**Information:**
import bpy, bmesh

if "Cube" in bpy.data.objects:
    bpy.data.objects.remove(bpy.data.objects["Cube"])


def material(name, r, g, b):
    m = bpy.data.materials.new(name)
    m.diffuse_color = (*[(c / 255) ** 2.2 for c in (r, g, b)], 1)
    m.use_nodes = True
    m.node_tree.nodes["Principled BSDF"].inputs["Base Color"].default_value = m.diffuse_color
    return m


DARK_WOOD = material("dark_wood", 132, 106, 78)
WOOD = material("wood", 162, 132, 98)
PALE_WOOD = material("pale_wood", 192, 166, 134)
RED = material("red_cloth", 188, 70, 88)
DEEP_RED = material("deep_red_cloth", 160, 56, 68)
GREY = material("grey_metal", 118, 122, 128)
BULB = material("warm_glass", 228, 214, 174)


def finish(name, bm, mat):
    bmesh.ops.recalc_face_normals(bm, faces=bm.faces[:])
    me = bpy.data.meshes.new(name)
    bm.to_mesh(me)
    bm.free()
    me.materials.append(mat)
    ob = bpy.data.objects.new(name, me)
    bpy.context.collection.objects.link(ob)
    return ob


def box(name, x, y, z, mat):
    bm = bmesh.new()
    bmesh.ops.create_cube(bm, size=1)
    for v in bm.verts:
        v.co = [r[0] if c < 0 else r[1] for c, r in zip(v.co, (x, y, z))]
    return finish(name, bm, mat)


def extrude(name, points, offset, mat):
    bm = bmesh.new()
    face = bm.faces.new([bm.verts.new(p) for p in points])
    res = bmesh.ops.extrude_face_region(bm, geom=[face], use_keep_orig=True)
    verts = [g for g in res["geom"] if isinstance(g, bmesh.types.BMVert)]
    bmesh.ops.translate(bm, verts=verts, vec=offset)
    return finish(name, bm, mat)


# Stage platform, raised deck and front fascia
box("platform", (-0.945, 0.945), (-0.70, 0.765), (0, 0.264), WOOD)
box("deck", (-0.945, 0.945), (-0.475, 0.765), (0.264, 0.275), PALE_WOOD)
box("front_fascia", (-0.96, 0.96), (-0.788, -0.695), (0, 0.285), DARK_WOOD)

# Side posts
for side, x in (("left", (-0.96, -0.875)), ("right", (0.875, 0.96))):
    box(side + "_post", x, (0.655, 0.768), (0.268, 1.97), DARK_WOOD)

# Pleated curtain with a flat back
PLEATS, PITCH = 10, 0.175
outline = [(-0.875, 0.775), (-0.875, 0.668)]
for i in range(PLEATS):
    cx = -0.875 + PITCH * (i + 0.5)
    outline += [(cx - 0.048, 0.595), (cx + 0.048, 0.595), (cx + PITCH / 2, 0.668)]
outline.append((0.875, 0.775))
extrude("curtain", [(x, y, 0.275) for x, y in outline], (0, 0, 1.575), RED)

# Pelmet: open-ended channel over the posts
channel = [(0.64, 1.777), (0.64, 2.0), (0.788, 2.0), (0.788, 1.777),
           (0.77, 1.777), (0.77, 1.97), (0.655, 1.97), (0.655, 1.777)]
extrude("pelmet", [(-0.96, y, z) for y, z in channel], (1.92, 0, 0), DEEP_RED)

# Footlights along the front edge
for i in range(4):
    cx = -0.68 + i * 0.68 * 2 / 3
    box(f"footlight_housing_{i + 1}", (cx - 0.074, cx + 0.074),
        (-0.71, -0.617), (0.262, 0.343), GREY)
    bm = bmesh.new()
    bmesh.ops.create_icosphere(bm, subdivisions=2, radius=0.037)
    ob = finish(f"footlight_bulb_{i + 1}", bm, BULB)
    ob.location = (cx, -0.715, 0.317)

**Task directions:**
Check each line of the listing for "name". Show those that have it.

**Solution for this problem:**
def material(name, r, g, b):
    m = bpy.data.materials.new(name)
def finish(name, bm, mat):
    me = bpy.data.meshes.new(name)
    ob = bpy.data.objects.new(name, me)
def box(name, x, y, z, mat):
    return finish(name, bm, mat)
def extrude(name, points, offset, mat):
    return finish(name, bm, mat)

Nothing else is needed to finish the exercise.